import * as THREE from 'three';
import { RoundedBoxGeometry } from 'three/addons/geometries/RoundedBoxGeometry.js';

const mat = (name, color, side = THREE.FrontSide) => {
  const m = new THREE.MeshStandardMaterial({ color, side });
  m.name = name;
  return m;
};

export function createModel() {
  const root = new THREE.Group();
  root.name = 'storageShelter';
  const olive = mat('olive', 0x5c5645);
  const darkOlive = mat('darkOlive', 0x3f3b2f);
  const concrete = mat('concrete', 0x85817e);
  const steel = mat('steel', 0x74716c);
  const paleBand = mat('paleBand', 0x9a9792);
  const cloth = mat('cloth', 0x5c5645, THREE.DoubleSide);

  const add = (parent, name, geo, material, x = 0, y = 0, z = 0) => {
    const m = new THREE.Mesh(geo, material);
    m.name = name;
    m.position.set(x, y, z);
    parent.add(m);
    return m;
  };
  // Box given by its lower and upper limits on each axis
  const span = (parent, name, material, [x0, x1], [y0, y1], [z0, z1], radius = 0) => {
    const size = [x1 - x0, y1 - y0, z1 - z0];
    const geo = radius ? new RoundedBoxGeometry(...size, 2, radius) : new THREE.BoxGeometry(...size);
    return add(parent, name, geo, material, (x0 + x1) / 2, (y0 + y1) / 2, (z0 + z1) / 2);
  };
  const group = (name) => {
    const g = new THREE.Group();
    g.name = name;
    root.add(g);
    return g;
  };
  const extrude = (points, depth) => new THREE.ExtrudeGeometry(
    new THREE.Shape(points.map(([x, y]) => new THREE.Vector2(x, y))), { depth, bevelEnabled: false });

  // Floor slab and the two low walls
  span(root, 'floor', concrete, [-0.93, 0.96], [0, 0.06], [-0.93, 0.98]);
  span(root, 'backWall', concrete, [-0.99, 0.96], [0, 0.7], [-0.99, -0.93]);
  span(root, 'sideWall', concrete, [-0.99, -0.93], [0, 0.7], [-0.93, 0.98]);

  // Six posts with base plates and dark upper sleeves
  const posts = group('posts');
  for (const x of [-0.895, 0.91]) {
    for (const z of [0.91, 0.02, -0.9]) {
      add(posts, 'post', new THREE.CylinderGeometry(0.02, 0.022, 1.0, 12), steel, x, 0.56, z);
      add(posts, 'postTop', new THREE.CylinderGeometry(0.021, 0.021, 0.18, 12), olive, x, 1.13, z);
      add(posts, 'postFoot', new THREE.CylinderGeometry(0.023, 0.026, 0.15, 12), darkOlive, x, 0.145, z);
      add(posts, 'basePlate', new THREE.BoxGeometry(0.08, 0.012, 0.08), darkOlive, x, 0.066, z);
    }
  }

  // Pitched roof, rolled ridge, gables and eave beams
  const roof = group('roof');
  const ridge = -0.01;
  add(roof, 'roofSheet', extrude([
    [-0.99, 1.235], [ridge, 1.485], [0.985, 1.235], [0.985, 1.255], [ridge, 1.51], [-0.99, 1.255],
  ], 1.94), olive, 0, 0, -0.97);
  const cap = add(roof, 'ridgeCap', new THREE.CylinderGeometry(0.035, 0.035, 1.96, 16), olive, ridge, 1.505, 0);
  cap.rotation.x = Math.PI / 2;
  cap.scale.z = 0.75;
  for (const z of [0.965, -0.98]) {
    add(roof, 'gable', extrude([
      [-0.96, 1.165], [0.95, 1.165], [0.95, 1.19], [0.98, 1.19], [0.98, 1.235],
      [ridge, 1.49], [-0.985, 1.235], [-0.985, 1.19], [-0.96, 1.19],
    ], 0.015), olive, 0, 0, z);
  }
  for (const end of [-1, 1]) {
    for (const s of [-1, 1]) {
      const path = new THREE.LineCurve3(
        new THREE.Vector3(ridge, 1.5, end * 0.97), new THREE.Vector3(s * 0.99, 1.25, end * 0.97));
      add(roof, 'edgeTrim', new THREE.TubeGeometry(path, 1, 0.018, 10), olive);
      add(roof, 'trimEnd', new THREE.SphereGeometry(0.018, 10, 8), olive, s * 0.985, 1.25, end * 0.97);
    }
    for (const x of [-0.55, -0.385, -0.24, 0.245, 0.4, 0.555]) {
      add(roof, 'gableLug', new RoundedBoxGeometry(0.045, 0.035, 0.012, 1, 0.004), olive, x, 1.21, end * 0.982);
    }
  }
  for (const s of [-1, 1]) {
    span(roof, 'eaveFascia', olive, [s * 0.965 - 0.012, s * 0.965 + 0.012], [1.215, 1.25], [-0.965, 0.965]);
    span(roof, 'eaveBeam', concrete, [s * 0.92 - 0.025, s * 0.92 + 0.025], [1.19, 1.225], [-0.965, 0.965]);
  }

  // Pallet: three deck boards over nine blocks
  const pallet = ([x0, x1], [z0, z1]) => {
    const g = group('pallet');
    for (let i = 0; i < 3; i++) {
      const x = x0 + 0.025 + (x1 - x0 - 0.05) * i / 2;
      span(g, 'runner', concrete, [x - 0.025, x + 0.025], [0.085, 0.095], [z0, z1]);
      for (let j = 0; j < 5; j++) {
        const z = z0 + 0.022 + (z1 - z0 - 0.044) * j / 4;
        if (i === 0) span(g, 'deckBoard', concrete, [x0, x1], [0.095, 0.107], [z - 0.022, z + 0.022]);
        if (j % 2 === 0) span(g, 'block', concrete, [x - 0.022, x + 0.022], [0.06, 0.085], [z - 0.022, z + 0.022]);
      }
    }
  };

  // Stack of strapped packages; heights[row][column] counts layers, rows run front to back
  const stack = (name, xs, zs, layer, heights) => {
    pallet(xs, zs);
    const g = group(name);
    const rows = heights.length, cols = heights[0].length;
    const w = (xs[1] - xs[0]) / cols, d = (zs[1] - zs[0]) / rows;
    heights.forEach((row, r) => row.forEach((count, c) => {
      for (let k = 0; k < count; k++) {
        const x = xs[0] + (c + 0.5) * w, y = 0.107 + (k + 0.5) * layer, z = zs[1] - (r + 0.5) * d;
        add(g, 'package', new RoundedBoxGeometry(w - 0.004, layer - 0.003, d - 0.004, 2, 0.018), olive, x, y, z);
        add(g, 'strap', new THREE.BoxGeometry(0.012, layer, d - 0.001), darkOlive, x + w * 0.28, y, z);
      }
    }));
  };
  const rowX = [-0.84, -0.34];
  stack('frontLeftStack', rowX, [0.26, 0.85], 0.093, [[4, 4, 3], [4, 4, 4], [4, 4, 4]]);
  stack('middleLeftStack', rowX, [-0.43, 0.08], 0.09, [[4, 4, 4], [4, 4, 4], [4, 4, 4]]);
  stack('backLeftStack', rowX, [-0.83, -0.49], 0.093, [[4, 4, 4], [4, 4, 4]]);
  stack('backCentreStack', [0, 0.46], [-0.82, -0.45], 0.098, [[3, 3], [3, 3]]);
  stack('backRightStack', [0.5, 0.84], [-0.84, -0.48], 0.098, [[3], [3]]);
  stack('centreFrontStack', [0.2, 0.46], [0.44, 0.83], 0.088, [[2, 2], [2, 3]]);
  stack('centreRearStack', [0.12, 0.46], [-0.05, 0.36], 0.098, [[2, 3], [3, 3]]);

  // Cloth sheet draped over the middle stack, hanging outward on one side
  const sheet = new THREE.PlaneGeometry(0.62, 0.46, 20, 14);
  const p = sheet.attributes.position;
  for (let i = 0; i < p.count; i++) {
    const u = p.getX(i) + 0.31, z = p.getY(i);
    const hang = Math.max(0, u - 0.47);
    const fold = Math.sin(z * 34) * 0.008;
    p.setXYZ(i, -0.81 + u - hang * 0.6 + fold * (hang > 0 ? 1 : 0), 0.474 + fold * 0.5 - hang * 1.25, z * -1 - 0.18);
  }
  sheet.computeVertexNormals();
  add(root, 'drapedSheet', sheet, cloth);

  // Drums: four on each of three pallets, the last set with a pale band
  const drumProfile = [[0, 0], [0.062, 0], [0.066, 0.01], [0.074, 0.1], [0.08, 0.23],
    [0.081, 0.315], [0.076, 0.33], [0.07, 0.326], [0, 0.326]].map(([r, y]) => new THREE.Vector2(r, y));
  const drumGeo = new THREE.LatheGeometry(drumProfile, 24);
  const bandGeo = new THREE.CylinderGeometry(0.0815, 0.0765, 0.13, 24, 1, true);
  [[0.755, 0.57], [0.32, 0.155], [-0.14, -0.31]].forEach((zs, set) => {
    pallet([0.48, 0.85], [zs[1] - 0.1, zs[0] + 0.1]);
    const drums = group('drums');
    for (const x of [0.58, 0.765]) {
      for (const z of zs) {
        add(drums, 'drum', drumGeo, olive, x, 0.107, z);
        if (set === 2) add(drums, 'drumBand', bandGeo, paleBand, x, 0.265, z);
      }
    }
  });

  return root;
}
────────────────────────────────────────
WORK REQUIRED:
Would you print exactly, and only, the lines of the data above from the line with "new THREE.Shape(points.map(([x, y])" through the line with "for (const z of [0.965, -0.98])", inclusive?

PROBLEM SOLUTION:
    new THREE.Shape(points.map(([x, y]) => new THREE.Vector2(x, y))), { depth, bevelEnabled: false });

  // Floor slab and the two low walls
  span(root, 'floor', concrete, [-0.93, 0.96], [0, 0.06], [-0.93, 0.98]);
  span(root, 'backWall', concrete, [-0.99, 0.96], [0, 0.7], [-0.99, -0.93]);
  span(root, 'sideWall', concrete, [-0.99, -0.93], [0, 0.7], [-0.93, 0.98]);

  // Six posts with base plates and dark upper sleeves
  const posts = group('posts');
  for (const x of [-0.895, 0.91]) {
    for (const z of [0.91, 0.02, -0.9]) {
      add(posts, 'post', new THREE.CylinderGeometry(0.02, 0.022, 1.0, 12), steel, x, 0.56, z);
      add(posts, 'postTop', new THREE.CylinderGeometry(0.021, 0.021, 0.18, 12), olive, x, 1.13, z);
      add(posts, 'postFoot', new THREE.CylinderGeometry(0.023, 0.026, 0.15, 12), darkOlive, x, 0.145, z);
      add(posts, 'basePlate', new THREE.BoxGeometry(0.08, 0.012, 0.08), darkOlive, x, 0.066, z);
    }
  }

  // Pitched roof, rolled ridge, gables and eave beams
  const roof = group('roof');
  const ridge = -0.01;
  add(roof, 'roofSheet', extrude([
    [-0.99, 1.235], [ridge, 1.485], [0.985, 1.235], [0.985, 1.255], [ridge, 1.51], [-0.99, 1.255],
  ], 1.94), olive, 0, 0, -0.97);
  const cap = add(roof, 'ridgeCap', new THREE.CylinderGeometry(0.035, 0.035, 1.96, 16), olive, ridge, 1.505, 0);
  cap.rotation.x = Math.PI / 2;
  cap.scale.z = 0.75;
  for (const z of [0.965, -0.98]) {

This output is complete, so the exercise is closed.